Citation: Petrantonakis PC and Poirazi P (2014) A compressed sensing perspective of hippocampal function. Front. Syst. Neurosci. 8:141. doi: 10.3389/fnsys.2014.00141
Received: 08 April 2014; Accepted: 22 July 2014;
Published online: 08 August 2014.
Edited by:Maria V. Sanchez-Vives, ICREA-IDIBAPS, Spain
Reviewed by:Casto Rivadulla, Universty of Coruna, Spain
José M. Delgado-García, University Pablo de Olavide, Seville, Spain
Copyright © 2014 Petrantonakis and Poirazi. This is an open-access article distributed under the terms of the Creative Commons Attribution License (CC BY). The use, distribution or reproduction in other forums is permitted, provided the original author(s) or licensor are credited and that the original publication in this journal is cited, in accordance with accepted academic practice. No use, distribution or reproduction is permitted which does not comply with these terms.

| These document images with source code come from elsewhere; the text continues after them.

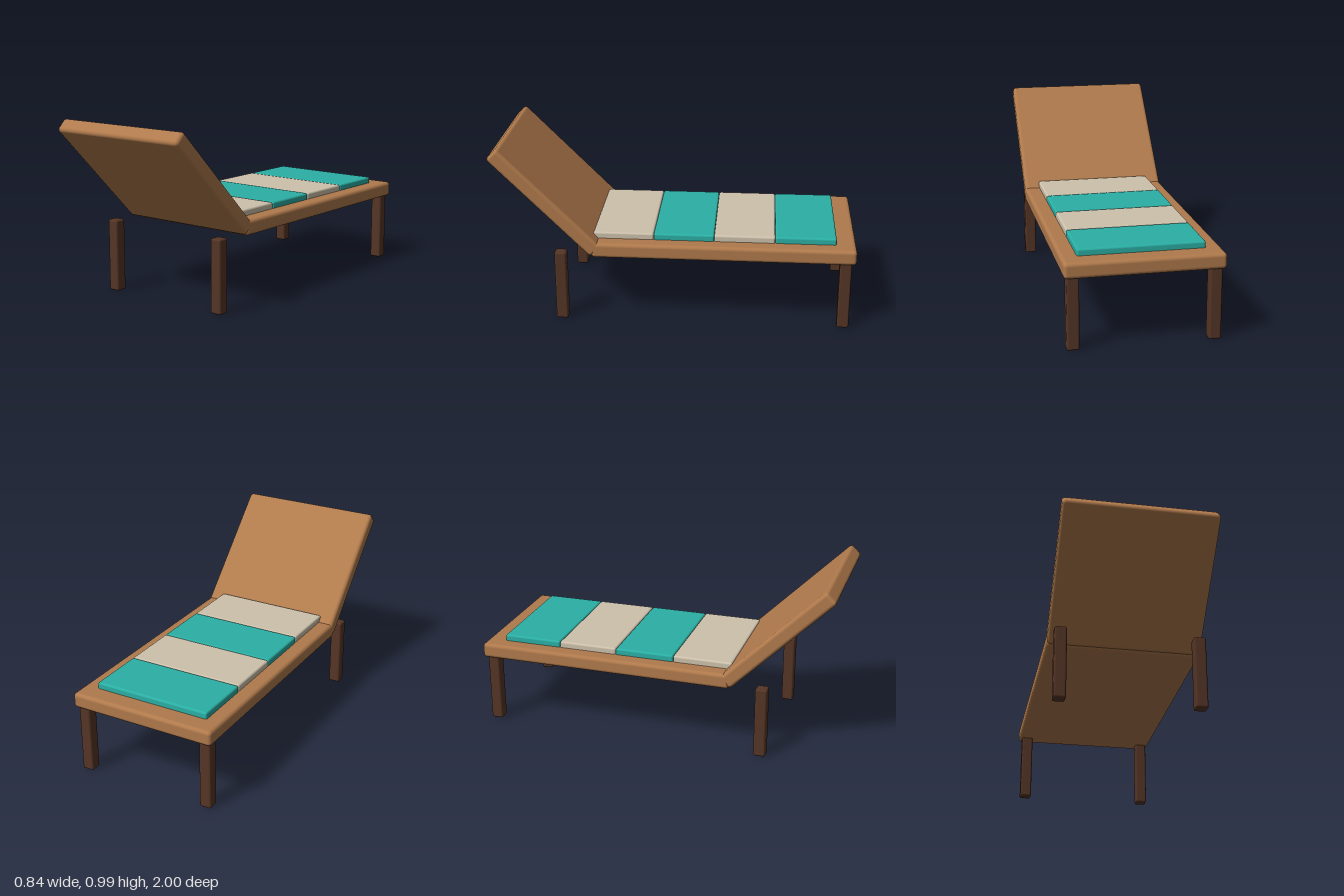
import * as THREE from 'three';
import { RoundedBoxGeometry } from 'three/addons/geometries/RoundedBoxGeometry.js';

function material(name, color) {
  const m = new THREE.MeshStandardMaterial({ color });
  m.name = name;
  return m;
}

export function createModel() {
  const wood = material('warm wood', 0xb07a4c);
  const darkWood = material('dark wood', 0x553525);
  const teal = material('teal fabric', 0x2bb0a5);
  const cream = material('cream fabric', 0xcdc1ab);

  const lounger = new THREE.Group();
  lounger.name = 'sunLounger';

  // Softened block, placed by its centre
  function block(name, mat, [w, h, d], radius, [x, y, z]) {
    const mesh = new THREE.Mesh(new RoundedBoxGeometry(w, h, d, 3, radius), mat);
    mesh.name = name;
    mesh.position.set(x, y, z);
    lounger.add(mesh);
    return mesh;
  }

  // Flat bed frame
  block('bedFrame', wood, [0.836, 0.084, 1.45], 0.02, [0, 0.428, -0.275]);

  // Reclined backrest, rising toward the front
  const backrest = block('backrest', wood, [0.836, 0.084, 0.782], 0.02, [0, 0.694, 0.701]);
  backrest.rotation.x = -Math.PI / 4;

  // Row of cushions in alternating colours
  for (let i = 0; i < 4; i++) {
    block('cushion' + (i + 1), i % 2 ? cream : teal,
      [0.668, 0.045, 0.334], 0.011, [0, 0.483, -0.725 + i * 0.3345]);
  }

  // Legs, mirrored left and right
  for (const side of [1, -1]) {
    const label = side > 0 ? 'Left' : 'Right';
    block('frontLeg' + label, darkWood, [0.066, 0.403, 0.066], 0.011, [side * 0.369, 0.2015, 0.625]);
    block('rearLeg' + label, darkWood, [0.066, 0.403, 0.066], 0.011, [side * 0.369, 0.2015, -0.944]);
  }

  return lounger;
}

*Correspondence: Panayiota Poirazi, Institute of Molecular Biology and Biotechnology, Foundation for Research and Technology-Hellas, Nikolaou Plastira 100, Heraklion 700 13, Greece e-mail: email@example.com